Facebook is omnipresent in our lives, including (or especially) when it comes to relationships. Perfect. Relationships aren't tricky enough, now we have to learn how to navigate/interpret/tolerate the public social interactions of the people we date? As much fun as people think Facebook is, most agree it can be more harmful than helpful when it comes to new relationships. In order to share the rules of the Facebook relationship status, we went straight to the source and asked folks on Facebook what they think. Here is what we learned.
Don't abuse the relationship status
According to Vince, who is in his 20s and in a relationship, women take being publicly declared as "in a relationship" as one step down from marriage. This makes sense. When you start dating someone, you tell a few close friends. You don't broadcast it to every acquaintance you have, just in case things blow up in your face. That's a lot of explaining to do! You typically only tell everyone you know after you are engaged. At least that was the barometer for the seriousness of a relationship before Facebook. When you tell everyone in your social network that you are in a relationship, it makes sense that this would be interpreted as serious. Justin, in college and in his late 20s, takes a different angle on being careful about the "in a relationship" status. He maintains that it should only be used "in dire circumstances" -- the ones that equate to "an engine being out and a loss of cabin pressure." In other words, Justin warns, changing your status to "in a relationship" can be used to fix a lot of relationship issues, but this can only be done once. So time this maneuver wisely and proceed cautiously.
Is it really anyone's business
Marissa, single mom of two, says no. She feels it is just one more way for people to get all up in your business and she says it jinxes the relationship. She's not alone. Jennifer, a single mom in her early 40s, agrees: "The minute you post your relationship status is the minute it starts to fail." The tattoo theory (the one that states if you tattoo your honey's name on your person, you will break up shortly afterward) seems to apply to Facebook relationship statuses as well. You've been warned.
Inform the other person first
Save yourself some embarrassment and discuss with your significant other your desire to share with the world that you two are in a relationship. They may not be ready for such a public display of your affection. Remember that some people (okay, guys) are more reserved and private than others. The same holds true for breaking up with someone. Karen, who classifies herself as "old and married," shared a story about a friend who found out her engagement was off through Facebook.

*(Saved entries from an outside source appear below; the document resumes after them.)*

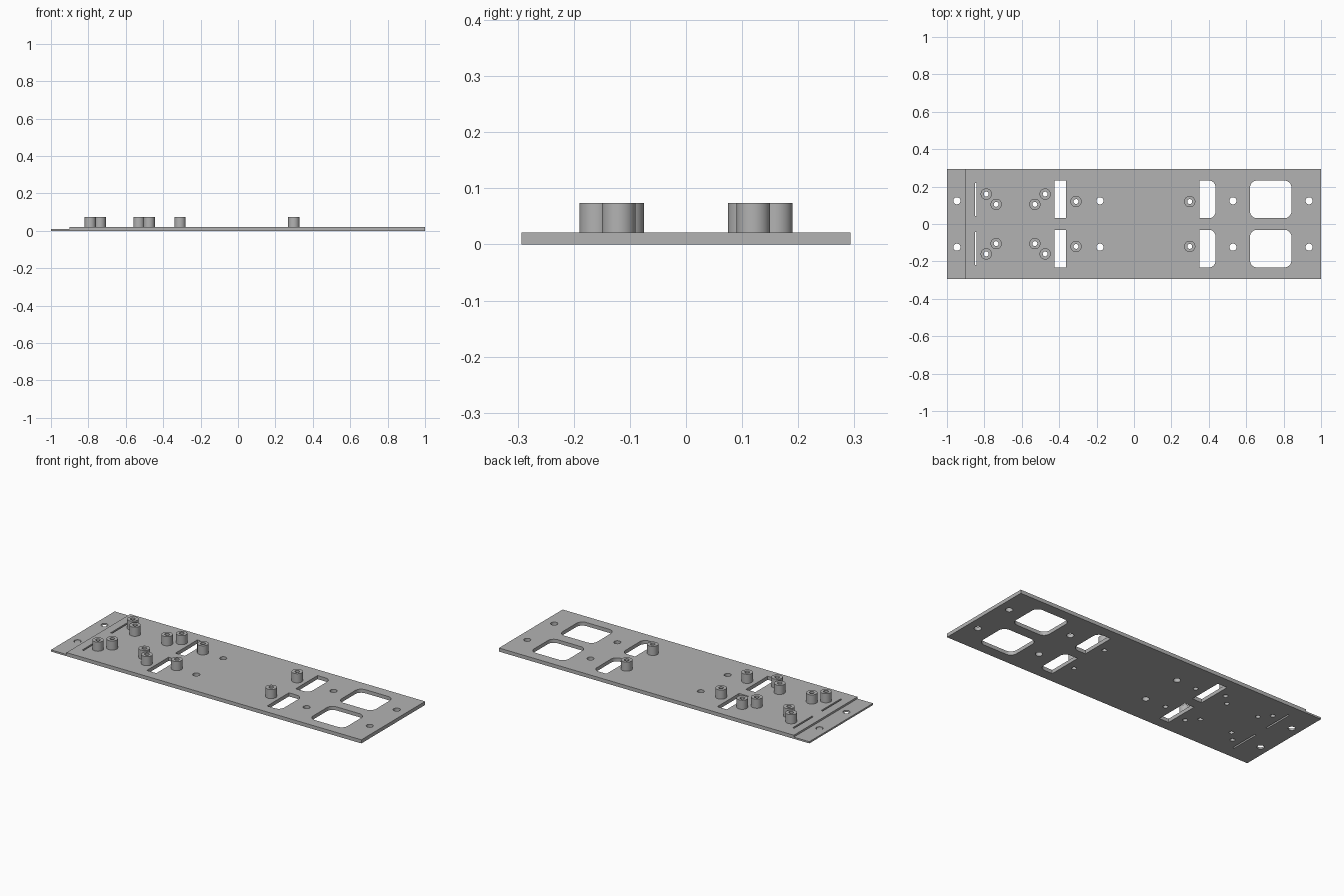
import bpy, bmesh
from math import sin, cos, pi, radians

cube = bpy.data.objects.get("Cube")
if cube:
    bpy.data.objects.remove(cube)

HALF_Y, THICK, STEP, TOP = 0.293, 0.021, 0.01, 0.074
BOSS_R, BORE_R, HOLE_R = 0.03, 0.013, 0.019

grey = bpy.data.materials.new("plain grey")
grey.use_nodes = True
grey.diffuse_color = (0.45, 0.45, 0.45, 1)
grey.node_tree.nodes["Principled BSDF"].inputs["Base Color"].default_value = grey.diffuse_color


def circle(x, y, r, n=32):
    return [(x + r * cos(2 * pi * i / n), y + r * sin(2 * pi * i / n)) for i in range(n)]


def rounded(x0, x1, y0, y1, left=0, right=0):
    """Rectangle outline with separate corner radii for its left and right ends."""
    points = []
    corners = [(x1, y1, -1, -1, right), (x0, y1, 1, -1, left),
               (x0, y0, 1, 1, left), (x1, y0, -1, 1, right)]
    for k, (x, y, sx, sy, r) in enumerate(corners):
        for i in range(9 if r else 1):
            a = pi / 2 * (k + i / 8)
            points.append((x + sx * r + r * cos(a), y + sy * r + r * sin(a)))
    return points


def extrude(bm, points, move):
    face = bm.faces.new([bm.verts.new(p) for p in points])
    new = bmesh.ops.extrude_face_region(bm, geom=[face])["geom"]
    bmesh.ops.translate(bm, vec=move, verts=[v for v in new if isinstance(v, bmesh.types.BMVert)])


def finish(name, bm):
    bmesh.ops.recalc_face_normals(bm, faces=bm.faces)
    mesh = bpy.data.meshes.new(name)
    bm.to_mesh(mesh)
    bm.free()
    mesh.materials.append(grey)
    obj = bpy.data.objects.new(name, mesh)
    bpy.context.collection.objects.link(obj)
    return obj


def smooth(obj):
    bpy.ops.object.select_all(action='DESELECT')
    obj.select_set(True)
    bpy.context.view_layer.objects.active = obj
    bpy.ops.object.shade_smooth_by_angle(angle=radians(30))


# Base plate with a thin lip at its right end
bm = bmesh.new()
profile = [(-1, 0), (1, 0), (1, THICK), (-0.9, THICK), (-0.9, STEP), (-1, STEP)]
extrude(bm, [(x, -HALF_Y, z) for x, z in profile], (0, 2 * HALF_Y, 0))
plate = finish("base_plate", bm)

# Openings, given for one half and mirrored across the centre line
bosses = [(-0.79, 0.16), (-0.737, 0.105), (-0.53, 0.105),
          (-0.475, 0.16), (-0.31, 0.12), (0.298, 0.12)]
outlines = [circle(x, y, BORE_R) for x, y in bosses]
outlines += [circle(x, 0.124, HOLE_R) for x in (-0.947, -0.182, 0.529, 0.936)]
outlines += [rounded(-0.851, -0.841, 0.043, 0.219),
             rounded(-0.425, -0.364, 0.031, 0.232),
             rounded(0.35, 0.436, 0.031, 0.232, right=0.035),
             rounded(0.62, 0.842, 0.031, 0.232, left=0.038, right=0.038)]
bm = bmesh.new()
for outline in outlines:
    for side in (1, -1):
        extrude(bm, [(x, side * y, -0.05) for x, y in outline], (0, 0, 0.15))
cutter = finish("opening_cutter", bm)
cutter.hide_render = True

# Cut the plate, keep the result, and drop the cutter
cut = plate.modifiers.new("openings", 'BOOLEAN')
cut.object, cut.operation, cut.solver = cutter, 'DIFFERENCE', 'EXACT'
bpy.context.view_layer.objects.active = plate
bpy.ops.object.modifier_apply(modifier=cut.name)
bpy.data.objects.remove(cutter)
smooth(plate)


# Hollow standoff: a ring section swept around its axis
def standoff(name, x, y):
    bm = bmesh.new()
    section = [(BORE_R, THICK), (BOSS_R, THICK), (BOSS_R, TOP), (BORE_R, TOP)]
    verts = [bm.verts.new((r, 0, z)) for r, z in section]
    edges = [bm.edges.new((verts[i], verts[i + 1])) for i in range(3)]
    edges.append(bm.edges.new((verts[3], verts[0])))
    bmesh.ops.spin(bm, geom=verts + edges, cent=(0, 0, 0), axis=(0, 0, 1),
                   angle=2 * pi, steps=32, use_merge=True)
    bmesh.ops.remove_doubles(bm, verts=bm.verts, dist=1e-5)
    obj = finish(name, bm)
    obj.location = (x, y, 0)
    smooth(obj)


for i, (x, y) in enumerate(bosses, 1):
    standoff(f"standoff_back_{i}", x, y)
    standoff(f"standoff_front_{i}", x, -y)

Talk about the coward's way out! That hurts the person who got so publicly dumped, but it also casts the "dumper" in a very poor light. If you break an engagement with someone on Facebook, you're going to be single for a long while.
The consensus seems to be that posting "in a relationship" makes your private life public, jinxes your relationship and is often used as a tool for manipulation. Resist the urge to use Facebook as your loudspeaker for love. Tell the people who are close to you that you're in a relationship. Everyone else on Facebook will figure it out when you post wedding pictures.